*** Exercise input ***

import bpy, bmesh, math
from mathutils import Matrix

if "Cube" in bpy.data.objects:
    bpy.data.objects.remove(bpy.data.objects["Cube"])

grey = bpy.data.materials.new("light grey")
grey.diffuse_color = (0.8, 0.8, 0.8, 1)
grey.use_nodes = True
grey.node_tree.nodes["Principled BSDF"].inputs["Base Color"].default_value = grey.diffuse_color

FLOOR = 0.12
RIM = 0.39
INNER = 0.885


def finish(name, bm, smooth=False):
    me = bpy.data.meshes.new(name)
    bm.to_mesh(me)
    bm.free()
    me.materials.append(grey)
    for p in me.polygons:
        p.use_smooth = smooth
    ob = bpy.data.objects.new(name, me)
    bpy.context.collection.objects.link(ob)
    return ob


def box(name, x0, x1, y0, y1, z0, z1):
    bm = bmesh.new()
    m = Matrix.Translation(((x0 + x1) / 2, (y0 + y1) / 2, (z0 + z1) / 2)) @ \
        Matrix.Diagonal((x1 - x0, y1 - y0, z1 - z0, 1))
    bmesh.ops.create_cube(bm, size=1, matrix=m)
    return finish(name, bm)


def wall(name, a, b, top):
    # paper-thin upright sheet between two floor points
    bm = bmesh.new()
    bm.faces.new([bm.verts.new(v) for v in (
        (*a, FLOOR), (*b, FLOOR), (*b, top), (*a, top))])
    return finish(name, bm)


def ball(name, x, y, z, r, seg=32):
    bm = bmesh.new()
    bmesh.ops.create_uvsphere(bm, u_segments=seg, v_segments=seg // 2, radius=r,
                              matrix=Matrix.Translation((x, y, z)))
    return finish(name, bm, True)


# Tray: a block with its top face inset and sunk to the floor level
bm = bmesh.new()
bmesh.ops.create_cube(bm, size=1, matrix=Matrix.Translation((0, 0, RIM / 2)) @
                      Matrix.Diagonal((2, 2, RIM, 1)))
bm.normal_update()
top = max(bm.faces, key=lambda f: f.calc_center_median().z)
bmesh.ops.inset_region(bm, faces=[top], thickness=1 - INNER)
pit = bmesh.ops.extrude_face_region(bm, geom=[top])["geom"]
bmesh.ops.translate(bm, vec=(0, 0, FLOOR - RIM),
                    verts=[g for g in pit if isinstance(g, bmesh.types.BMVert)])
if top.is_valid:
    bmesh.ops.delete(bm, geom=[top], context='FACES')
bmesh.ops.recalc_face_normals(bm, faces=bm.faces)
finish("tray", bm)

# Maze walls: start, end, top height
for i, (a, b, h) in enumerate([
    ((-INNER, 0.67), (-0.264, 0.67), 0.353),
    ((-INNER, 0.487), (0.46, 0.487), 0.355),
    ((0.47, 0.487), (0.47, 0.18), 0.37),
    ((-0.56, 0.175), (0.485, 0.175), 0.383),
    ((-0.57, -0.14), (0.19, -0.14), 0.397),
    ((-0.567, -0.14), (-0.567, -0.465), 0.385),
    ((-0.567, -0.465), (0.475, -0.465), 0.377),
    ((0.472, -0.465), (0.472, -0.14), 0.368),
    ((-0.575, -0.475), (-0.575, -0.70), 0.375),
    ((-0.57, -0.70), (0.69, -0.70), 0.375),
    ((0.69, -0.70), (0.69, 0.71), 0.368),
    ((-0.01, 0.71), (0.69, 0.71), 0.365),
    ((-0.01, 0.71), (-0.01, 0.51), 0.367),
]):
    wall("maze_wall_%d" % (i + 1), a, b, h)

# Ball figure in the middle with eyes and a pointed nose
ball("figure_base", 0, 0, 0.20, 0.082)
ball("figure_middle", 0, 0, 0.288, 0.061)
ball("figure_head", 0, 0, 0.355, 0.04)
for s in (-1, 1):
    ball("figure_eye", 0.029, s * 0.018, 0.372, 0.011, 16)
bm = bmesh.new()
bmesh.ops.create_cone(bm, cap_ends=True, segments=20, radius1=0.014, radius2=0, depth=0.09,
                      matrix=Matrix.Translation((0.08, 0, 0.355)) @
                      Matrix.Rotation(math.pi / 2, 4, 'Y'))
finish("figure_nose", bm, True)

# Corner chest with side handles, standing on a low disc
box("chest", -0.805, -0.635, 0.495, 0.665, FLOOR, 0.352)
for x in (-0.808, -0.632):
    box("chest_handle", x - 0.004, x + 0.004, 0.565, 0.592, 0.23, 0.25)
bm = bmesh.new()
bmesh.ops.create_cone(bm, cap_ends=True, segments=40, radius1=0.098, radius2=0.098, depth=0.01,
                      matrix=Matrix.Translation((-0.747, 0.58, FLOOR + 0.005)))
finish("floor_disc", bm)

***
*** Exercise input ***

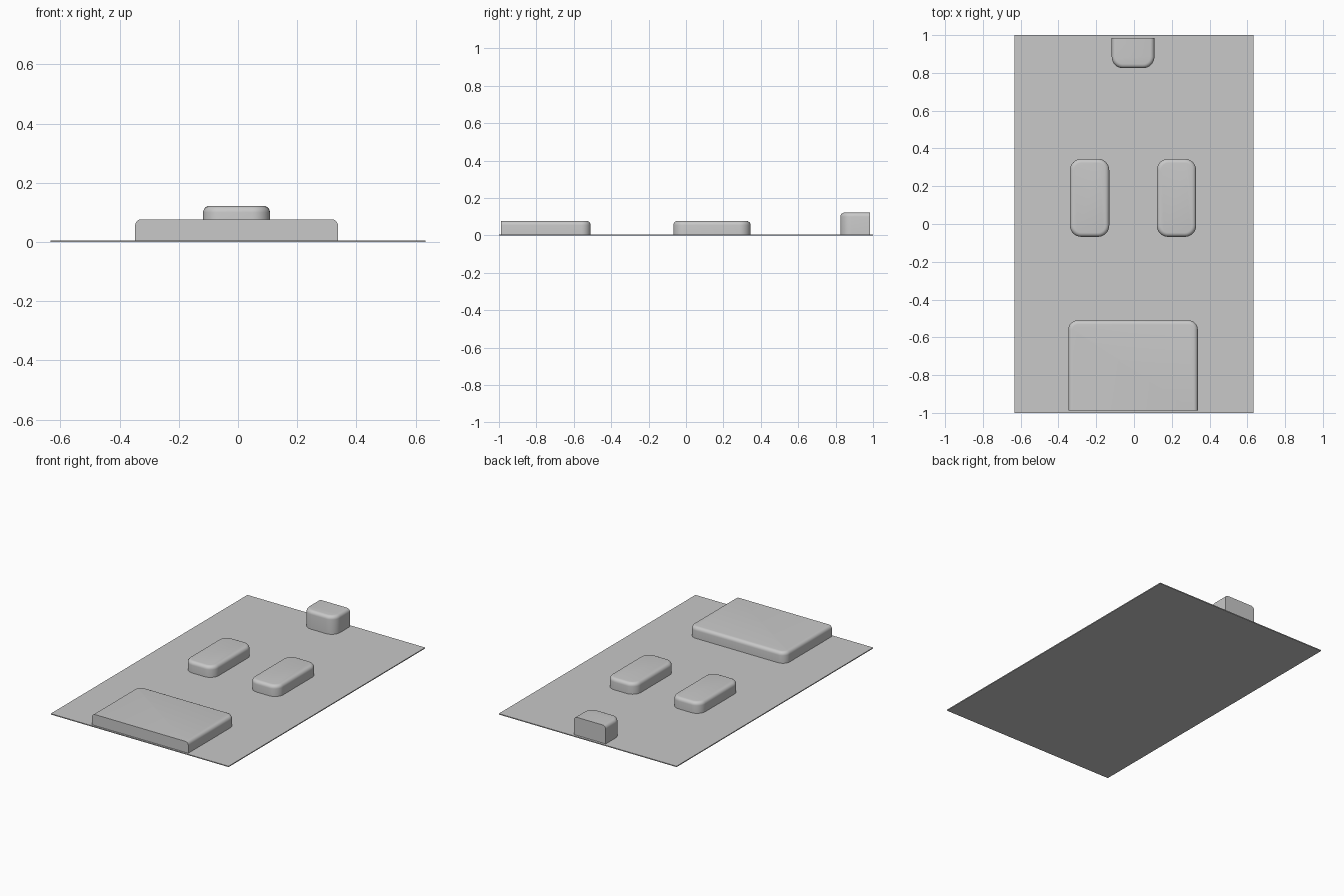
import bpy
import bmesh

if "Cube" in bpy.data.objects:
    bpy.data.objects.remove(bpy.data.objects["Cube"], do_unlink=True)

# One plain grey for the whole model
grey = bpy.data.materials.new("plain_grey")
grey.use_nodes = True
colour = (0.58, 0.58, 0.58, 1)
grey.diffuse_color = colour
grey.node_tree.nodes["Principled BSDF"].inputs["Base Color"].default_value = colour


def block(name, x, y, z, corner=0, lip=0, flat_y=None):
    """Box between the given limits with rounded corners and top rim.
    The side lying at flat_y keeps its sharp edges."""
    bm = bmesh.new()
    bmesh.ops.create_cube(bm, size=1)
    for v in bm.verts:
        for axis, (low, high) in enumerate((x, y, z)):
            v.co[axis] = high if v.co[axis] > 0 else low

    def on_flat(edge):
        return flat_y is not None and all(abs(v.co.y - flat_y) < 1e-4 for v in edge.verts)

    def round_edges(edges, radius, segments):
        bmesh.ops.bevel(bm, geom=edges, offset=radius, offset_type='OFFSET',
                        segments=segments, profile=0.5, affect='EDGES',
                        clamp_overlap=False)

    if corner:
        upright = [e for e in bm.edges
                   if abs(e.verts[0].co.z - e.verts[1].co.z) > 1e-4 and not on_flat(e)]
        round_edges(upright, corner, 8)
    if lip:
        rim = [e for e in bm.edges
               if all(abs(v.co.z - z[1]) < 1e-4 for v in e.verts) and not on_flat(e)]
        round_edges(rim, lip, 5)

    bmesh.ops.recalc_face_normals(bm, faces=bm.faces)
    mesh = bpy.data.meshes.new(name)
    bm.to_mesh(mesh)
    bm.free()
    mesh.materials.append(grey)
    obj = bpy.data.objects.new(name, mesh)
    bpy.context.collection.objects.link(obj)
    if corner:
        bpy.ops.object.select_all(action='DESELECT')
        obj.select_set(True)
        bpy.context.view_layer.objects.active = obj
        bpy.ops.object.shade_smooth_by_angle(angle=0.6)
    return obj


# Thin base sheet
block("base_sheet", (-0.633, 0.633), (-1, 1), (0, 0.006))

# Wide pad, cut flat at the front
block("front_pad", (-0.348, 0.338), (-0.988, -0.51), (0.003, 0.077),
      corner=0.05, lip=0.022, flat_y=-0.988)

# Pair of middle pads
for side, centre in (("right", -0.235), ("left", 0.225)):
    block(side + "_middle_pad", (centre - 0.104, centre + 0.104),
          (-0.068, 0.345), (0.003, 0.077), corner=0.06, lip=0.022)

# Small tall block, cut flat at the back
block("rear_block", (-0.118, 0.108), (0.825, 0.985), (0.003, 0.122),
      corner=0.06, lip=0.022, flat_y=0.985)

***

Instructions to follow:
Within the entries above, find every line where the string "data" occurs, and copy it.

Answer below:
if "Cube" in bpy.data.objects:
    bpy.data.objects.remove(bpy.data.objects["Cube"])
grey = bpy.data.materials.new("light grey")
    me = bpy.data.meshes.new(name)
    ob = bpy.data.objects.new(name, me)
if "Cube" in bpy.data.objects:
    bpy.data.objects.remove(bpy.data.objects["Cube"], do_unlink=True)
grey = bpy.data.materials.new("plain_grey")
    mesh = bpy.data.meshes.new(name)
    obj = bpy.data.objects.new(name, mesh)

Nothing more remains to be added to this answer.